Brian Callahan, one of two Long Island men accused Thursday in a $96 million Ponzi scheme, had a strike on his investment advisory record as early as 2006.
Records from financial industry regulators indicate that Callahan was no longer registered as an investment adviser or a broker as of September 2006, after clients at his old employer alleged that he had falsified documents and forged signatures.
In 2009, he consented to be barred from the securities industry as part of a settlement with the Financial Industry Regulatory Authority, or FINRA, which regulates brokers.
Yet Callahan managed to attract money from investors through 2012 as an investment adviser; such investment professionals are generally regulated by the Securities and Exchange Commission, not FINRA. According to an indictment unsealed Thursday in federal court in Central Islip, Callahan raised more than $118 million from more than 40 investors between December 2006 and February 2012 for four investment funds.
Instead of investing the money in hedge funds, as Callahan had told investors, it was funneled to his brother-in-law Adam Manson's real estate project in Montauk, among other places, the lawsuit said.
Many investors do not know that disciplinary records of financial industry professionals are public, said Barbara Roper, director of investor protection at the nonprofit Consumer Federation of America. Such records can be checked at the SEC and FINRA websites.
"One of the few things you can do to insure that you're looking out for your interest is check the background of the people who're running the investment," she said.
The SEC, which typically regulates investment advisory firms with more than $100 million in assets under management, filed a lawsuit against Callahan and Manson in 2012.
Among Callahan's investors were a California teacher, who invested $520,000, and a small-business owner in Kentucky, who invested $2.9 million over four years, according to the SEC complaint.
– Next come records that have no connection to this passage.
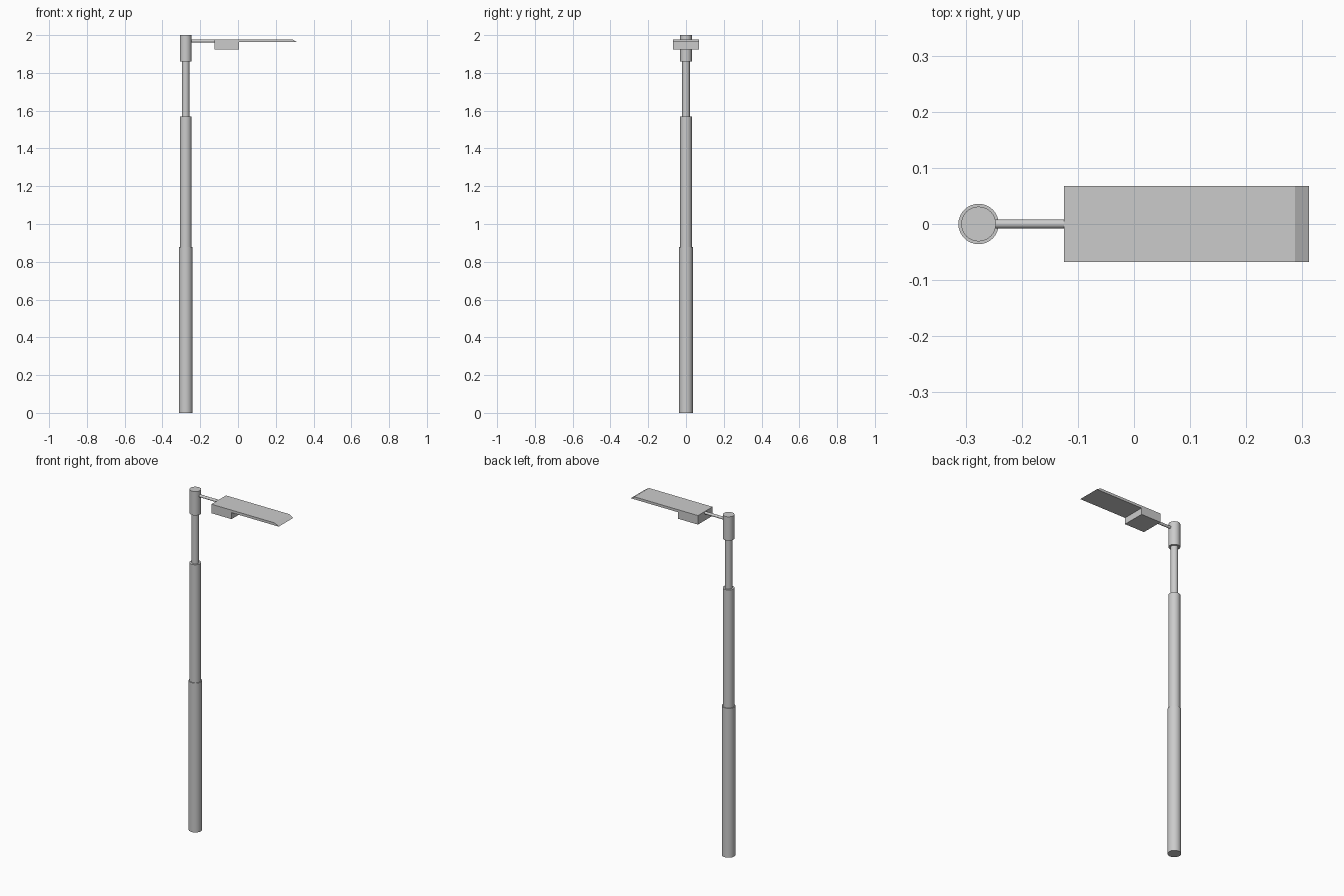
import bpy, bmesh, math

if "Cube" in bpy.data.objects:
    bpy.data.objects.remove(bpy.data.objects["Cube"])

POLE_X = -0.277

def cylinder(name, r, z0, z1):
    bpy.ops.mesh.primitive_cylinder_add(vertices=32, radius=r, depth=z1 - z0,
                                        location=(POLE_X, 0, (z0 + z1) / 2))
    ob = bpy.context.object
    ob.name = name
    bpy.ops.object.shade_smooth_by_angle(angle=math.radians(30))
    return ob

# Stepped pole, narrowing upwards, with a cap sleeve
for name, r, z0, z1 in [("lower_pole", 0.036, 0, 0.877),
                        ("middle_pole", 0.031, 0.877, 1.57),
                        ("upper_pole", 0.02, 1.57, 1.86),
                        ("pole_cap", 0.031, 1.86, 2.0)]:
    cylinder(name, r, z0, z1)

# Horizontal arm from the cap to the lamp
x0, x1 = -0.255, -0.12
bpy.ops.mesh.primitive_cylinder_add(vertices=16, radius=0.008, depth=x1 - x0,
                                    location=((x0 + x1) / 2, 0, 1.969),
                                    rotation=(0, math.pi / 2, 0))
bpy.context.object.name = "arm"
bpy.ops.object.shade_smooth_by_angle(angle=math.radians(30))

# Lamp head: side profile with gear box below and a slanted tip, extruded across y
profile = [(-0.125, 1.925), (0.005, 1.925), (0.005, 1.963),
           (0.312, 1.963), (0.287, 1.978), (-0.125, 1.978)]
W = 0.0675
bm = bmesh.new()
face = bm.faces.new([bm.verts.new((x, -W, z)) for x, z in profile])
ext = bmesh.ops.extrude_face_region(bm, geom=[face])
bmesh.ops.translate(bm, vec=(0, 2 * W, 0),
                    verts=[v for v in ext["geom"] if isinstance(v, bmesh.types.BMVert)])
bmesh.ops.recalc_face_normals(bm, faces=bm.faces)
mesh = bpy.data.meshes.new("lamp_head")
bm.to_mesh(mesh)
bm.free()
bpy.context.collection.objects.link(bpy.data.objects.new("lamp_head", mesh))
The Kentucky business owner, who did not find out about the FINRA ban until January 2012, said in the SEC lawsuit that he would not have invested with Callahan had he known of the fund manager's record.